An increase in the general level of prices that persists over a period of time. The inflation rate is a measure of the average change over a period, usually 12 months. If inflation is up 4%, this means the price of products and services is 4% higher than a year earlier, requiring we spend and extra 4% to buy the same things we bought 12 months ago and that any savings and investments must generate 4% (after any taxes) to keep pace with inflation. Since 2003, the Bank of England has used the consumer prices index (CPI) as its official measure of inflation (see also retail prices index).
If you own shares in a company, you’re entitled to a slice of the profits and these are paid as dividends on top of any capital growth in the shares’ value. The amount of the dividend is down to the board of directors (who can decide not to pay a dividend and reinvest any profits in the company) and they will be paid twice yearly (announced at the AGM and six months later as an interim). Dividends are always declared as a sum of money rather than a percentage of the share’s price. Although dividends automatically receive a 10% tax credit from HM Revenue & Customs (HMRC), which takes the company having already paid corporation tax on its profits into account. Dividends are classed as income and, as such, are liable for personal taxation and so shareholders have to declare them to HMRC.
In exchange for any lump sum – usually your pension fund – an annuity is “bought” from an insurance company and provides an income for life. When you die, the income stops. Annuity rates fluctuate daily and depend on your sex (although from 21 December 2012 insurers will no longer be able to use gender as a factor when calculating annuities), age, health and a number of other factors, so you have to pick the right one and, once bought, its terms cannot be altered, so seek financial advice.

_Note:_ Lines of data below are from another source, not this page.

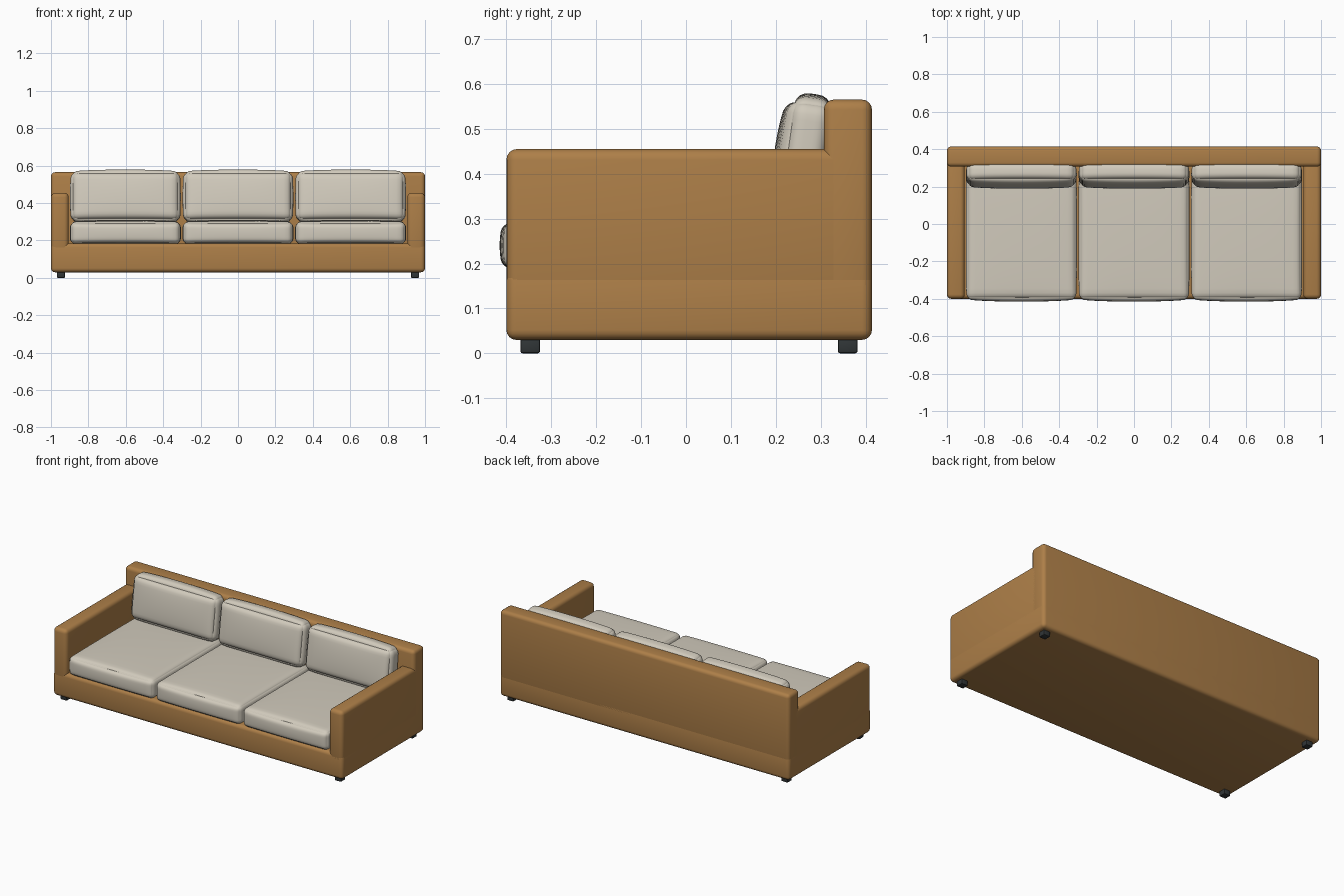
import bpy, bmesh, math
from mathutils import Vector

if "Cube" in bpy.data.objects:
    bpy.data.objects.remove(bpy.data.objects["Cube"])


def material(name, col):
    m = bpy.data.materials.new(name)
    m.diffuse_color = (*col, 1)
    m.use_nodes = True
    m.node_tree.nodes["Principled BSDF"].inputs["Base Color"].default_value = m.diffuse_color
    return m


BROWN = material("tan_leather", (0.42, 0.212, 0.065))
CREAM = material("cream_fabric", (0.64, 0.595, 0.505))
DARK = material("dark_feet", (0.03, 0.036, 0.038))


def finish(name, bm, mat, loc, angle):
    me = bpy.data.meshes.new(name)
    bm.to_mesh(me)
    bm.free()
    ob = bpy.data.objects.new(name, me)
    bpy.context.collection.objects.link(ob)
    ob.location = loc
    me.materials.append(mat)
    bpy.ops.object.select_all(action='DESELECT')
    ob.select_set(True)
    bpy.context.view_layer.objects.active = ob
    bpy.ops.object.shade_smooth_by_angle(angle=math.radians(angle))
    return ob


def box(name, lo, hi, r, mat, seg=4):
    """Box between two corners with rounded edges."""
    lo, hi = Vector(lo), Vector(hi)
    bm = bmesh.new()
    bmesh.ops.create_cube(bm, size=1)
    bmesh.ops.scale(bm, vec=hi - lo, verts=bm.verts)
    bmesh.ops.bevel(bm, geom=bm.edges[:], offset=r, segments=seg, profile=0.5,
                    affect='EDGES')
    return finish(name, bm, mat, (lo + hi) / 2, 40)


def cushion(name, loc, half, r, puff, tilt=0):
    """Rounded box whose faces swell outward by puff along each axis."""
    bm = bmesh.new()
    bmesh.ops.create_cube(bm, size=2)
    bmesh.ops.subdivide_edges(bm, edges=bm.edges[:], cuts=19, use_grid_fill=True)
    for v in bm.verts:
        # crowd the grid toward the edges, where the rounding is
        u = [math.copysign(1 - (1 - min(abs(c), 1)) ** 2, c) for c in v.co]
        p = Vector([a * h for a, h in zip(u, half)])
        core = Vector([max(-(h - r), min(h - r, a)) for a, h in zip(p, half)])
        p = core + (p - core).normalized() * r
        w = [1 - a * a for a in u]
        for i in range(3):
            j, k = (i + 1) % 3, (i + 2) % 3
            p[i] += puff[i] * u[i] * math.sqrt(max(w[j] * w[k], 0))
        v.co = p
    ob = finish(name, bm, CREAM, loc, 60)
    ob.rotation_euler.x = math.radians(tilt)


# frame
box("base", (-1, -0.40, 0.03), (1, 0.414, 0.185), 0.022, BROWN)
box("backrest", (-1, 0.307, 0.13), (1, 0.414, 0.565), 0.022, BROWN)
for s, side in ((-1, "left"), (1, "right")):
    xs = sorted((s * 0.905, s * 1.0))
    box(side + "_arm", (xs[0], -0.40, 0.13), (xs[1], 0.36, 0.455), 0.024, BROWN)
    # feet
    for y, end in ((-0.347, "front"), (0.36, "back")):
        box(f"{end}_{side}_foot", (s * 0.947 - 0.022, y - 0.022, 0),
            (s * 0.947 + 0.022, y + 0.022, 0.034), 0.005, DARK, 2)

# cushions
for i, x in enumerate((-0.602, 0, 0.602)):
    cushion(f"seat_cushion_{i + 1}", (x, -0.05, 0.24), (0.293, 0.35, 0.058),
            0.028, (0.004, 0.015, 0.012))
    cushion(f"back_cushion_{i + 1}", (x, 0.265, 0.433), (0.290, 0.050, 0.132),
            0.036, (0.006, 0.02, 0.014), -8)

An interchangeable term for shares (UK) or stocks (US). Holders of equity shares in a company are entitled to the earnings and assets of a company after all the prior charges and demands on the company’s capital (chiefly its debts and liabilities) have been settled. To have equity in any asset is to own a piece of it, so holders of shares in a company effectively own a piece proportionate to the number of shares they hold. (See also Shares).